Another option, short of the expense of hiring an Immigration Lawyer, is to go to this website and use their online form to get their help.
Once an illegal immigrant is located and you find out the facility where they are being held you need to find out the Deportation Officer that has been assigned to their case. The Officer can tell you how to call or visit the detainee, or pay for the detainee to be able to call you, or how you can send any needed items such as clothing, prescriptions, etc.
The last option, and the most expensive, is to hire an experienced immigration attorney to assist you in tracking down the Deportation Officer. If the person being detained requires specific medical care, an attorney can ensure that they receive that care.
If the detained illegal immigrant has been deported from America previously or has an outstanding removal order - in which case they have no right to see an immigration judge - they can be removed within a few days, or even hours, of the initial arrest.
Even if the government does not immediately remove the person, it is possible that they can be moved around to different Detention Centers. There is never a warning that a person is being moved around and during the transfer there is a complete blackout of any information.
How long are people held in ICE Immigration Detention Centers?
The time that an illegal immigrant is held in an ICE Detention Center can vary. It all depends on several factors such as the individual’s personal situation, criminal record, the severity of the crime they are being charged with, previous deportations and the current caseload that the Detention Center is dealing with.
This image portrays the most recent data available on the time a detained illegal immigrant remains in custody before their release and/or deportation.
Can you visit someone in ICE Detention Centers?

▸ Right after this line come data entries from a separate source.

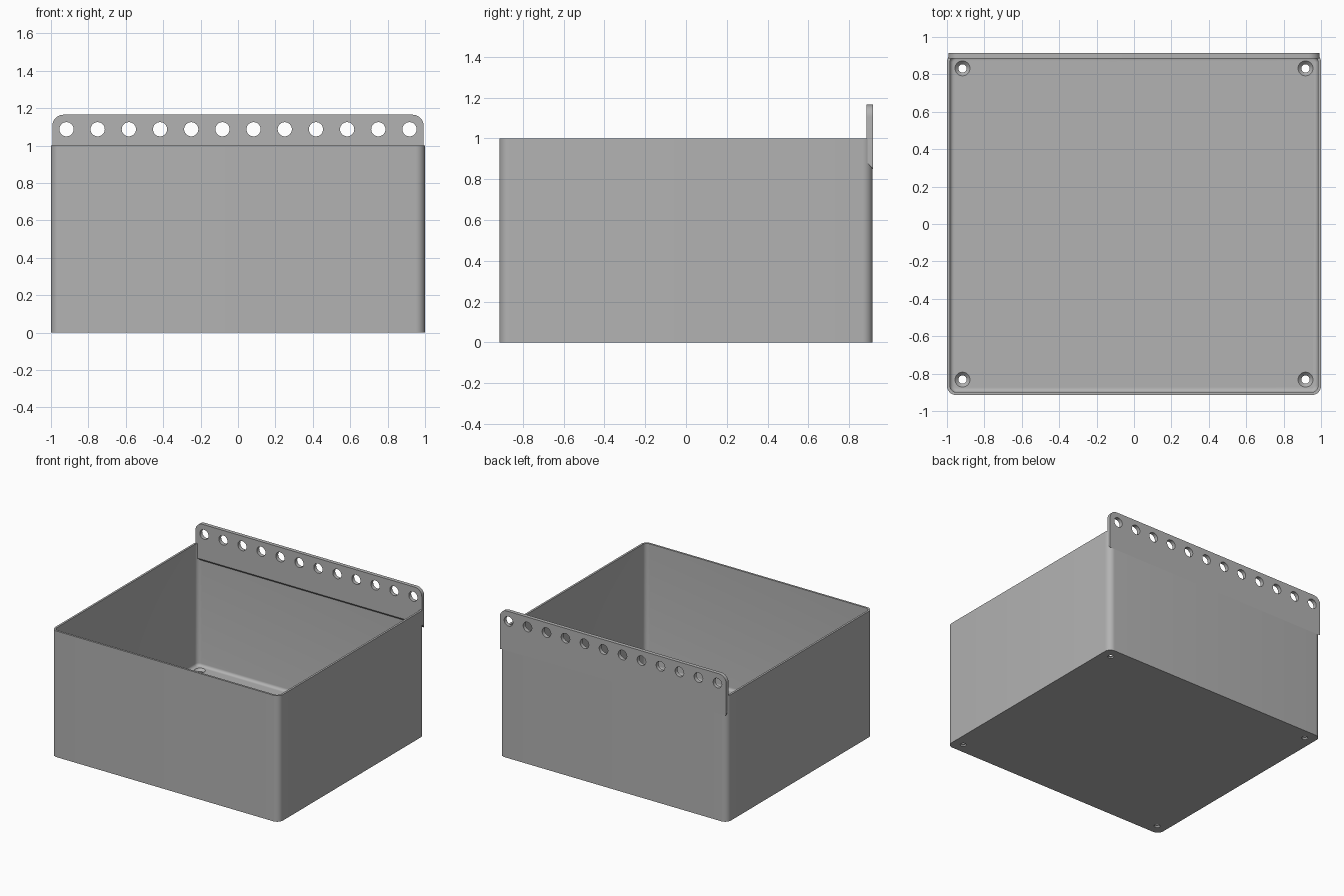
import bpy, bmesh, math

cube = bpy.data.objects.get("Cube")
if cube:
    bpy.data.objects.remove(cube, do_unlink=True)

grey = bpy.data.materials.new("plain grey")
grey.use_nodes = True
grey.diffuse_color = (0.45, 0.45, 0.45, 1)
grey.node_tree.nodes["Principled BSDF"].inputs["Base Color"].default_value = grey.diffuse_color

HALF_X, HALF_Y, HEIGHT = 1.0, 0.915, 1.0
WALL, FLOOR, CORNER, FILLET = 0.016, 0.03, 0.05, 0.022
PLATE_X, PLATE_TOP, PLATE_BOTTOM, PLATE_THICK = 0.993, 1.165, 0.85, 0.03


def make_object(name, bm):
    bmesh.ops.recalc_face_normals(bm, faces=bm.faces)
    mesh = bpy.data.meshes.new(name)
    bm.to_mesh(mesh)
    bm.free()
    mesh.materials.append(grey)
    obj = bpy.data.objects.new(name, mesh)
    bpy.context.collection.objects.link(obj)
    return obj


def arc(cx, cy, r, start, steps=8):
    angles = [start + math.pi / 2 * i / steps for i in range(steps + 1)]
    return [(cx + r * math.cos(a), cy + r * math.sin(a)) for a in angles]


def rounded_loop(bm, inset, z):
    """Ring of vertices round the box plan, moved inwards by inset."""
    r = max(CORNER - inset, 0.004)
    x, y = HALF_X - inset - r, HALF_Y - inset - r
    points = []
    for i, (sx, sy) in enumerate([(1, 1), (-1, 1), (-1, -1), (1, -1)]):
        points += arc(sx * x, sy * y, r, i * math.pi / 2)
    return [bm.verts.new((px, py, z)) for px, py in points]


def loft(bm, loops):
    for low, high in zip(loops, loops[1:]):
        for i in range(len(low)):
            j = (i + 1) % len(low)
            bm.faces.new((low[i], low[j], high[j], high[i]))
    bm.faces.new(loops[0])
    bm.faces.new(loops[-1])


def cut(obj, cutter):
    mod = obj.modifiers.new("holes", 'BOOLEAN')
    mod.operation, mod.solver, mod.object = 'DIFFERENCE', 'EXACT', cutter
    bpy.context.view_layer.objects.active = obj
    bpy.ops.object.modifier_apply(modifier=mod.name)
    bpy.data.objects.remove(cutter, do_unlink=True)


def smooth(obj):
    bpy.ops.object.select_all(action='DESELECT')
    obj.select_set(True)
    bpy.context.view_layer.objects.active = obj
    bpy.ops.object.shade_smooth_by_angle(angle=math.radians(30))


# Open box: outer wall, rim, inner wall, rounded foot and floor
bm = bmesh.new()
sections = [(0, 0), (0, HEIGHT), (WALL, HEIGHT)]
for i in range(6):
    a = math.pi / 2 * i / 5
    sections.append((WALL + FILLET * (1 - math.cos(a)),
                     FLOOR + FILLET * (1 - math.sin(a))))
loft(bm, [rounded_loop(bm, inset, z) for inset, z in sections])
box = make_object("storage_box", bm)

# Countersunk screw holes in the floor corners
bm = bmesh.new()
profile = [(0.022, -0.02), (0.022, 0.012), (0.04, FLOOR), (0.04, FLOOR + 0.02)]
for sx in (-1, 1):
    for sy in (-1, 1):
        rings = []
        for r, z in profile:
            rings.append([bm.verts.new((sx * 0.917 + r * math.cos(math.tau * i / 32),
                                        sy * 0.832 + r * math.sin(math.tau * i / 32), z))
                          for i in range(32)])
        loft(bm, rings)
cut(box, make_object("screw_hole_cutter", bm))
smooth(box)

# Hanging plate with rounded top corners and sloped lower edge
bm = bmesh.new()
r = 0.06
outline = [(-PLATE_X, PLATE_BOTTOM), (PLATE_X, PLATE_BOTTOM)]
outline += arc(PLATE_X - r, PLATE_TOP - r, r, 0)
outline += arc(-PLATE_X + r, PLATE_TOP - r, r, math.pi / 2)
back = HALF_Y + 0.0005
loops = []
for y in (back - PLATE_THICK, back):
    lift = 0.035 if y < back else 0
    loops.append([bm.verts.new((x, y, z + (lift if z == PLATE_BOTTOM else 0)))
                  for x, z in outline])
loft(bm, loops)
plate = make_object("hanging_plate", bm)

# Row of round holes through the plate
bm = bmesh.new()
for i in range(12):
    x = -0.917 + i * 1.834 / 11
    rings = [[bm.verts.new((x + 0.038 * math.cos(math.tau * k / 32), y,
                            1.087 + 0.038 * math.sin(math.tau * k / 32)))
              for k in range(32)] for y in (0.8, 1.0)]
    loft(bm, rings)
cut(plate, make_object("plate_hole_cutter", bm))
smooth(plate)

The short answer is yes. The person visiting an illegal immigrant in an ICE Detention Center must be lawfully present in the United States. In other words the visitor must have some form of currently valid immigration status at the time of the visit. A detention center or jail will not allow the visit unless visitor can show valid I.D. and offer proof that they are lawfully in the United States.
If you want to become a volunteer that visits illegal immigrants in order to offer emotional support, it may be possible. You can join one of these visitation networks by going here and contacting the network in your area.
What crimes can cause an illegal immigrant to be deported?
(The following information comes from Nolo.com, a trusted legal resource)
These are the straightforward crimes that are mentioned in the immigration law. The statute also lists a number of security violations, such as involvement in espionage, sabotage, terrorism, Nazi persecution, totalitarian parties, and so forth.
Once an illegal immigrant is deported, how long before they can come back to the United States?
If an illegal immigrant has a deportation or removal order in their immigration file, it's possible that they won’t be allowed to enter the U.S. for five, ten, or even 20 years.
The applicable law comes from Section 212 of the Immigration and Nationality Act (I.N.A.).
Five-Year Ban: If they were summarily removed or deported upon arrival at a U.S. port of entry because they were found inadmissible, or if they came to the U.S. but were immediately put into removal proceedings and then removed or deported, they may be ineligible to return to the U.S. for five years. The five-year ban also applies if they failed to show up for their removal hearing in the United States.
Ten-Year Ban: If a ‘removal order’ was issued at the conclusion of their removal hearing in Immigration Court, they may not be able to return for ten years after their removal or departure.
Twenty-Year Ban: If they were convicted of an aggravated felony or have received more than one order of removal, they are barred from returning to the U.S. for 20 years. And if they entered without permission after having been removed, or illegally reentered the U.S. after having previously been in the U.S. unlawfully for more than one year, they may be barred from entering the United States for 20 years or permanently.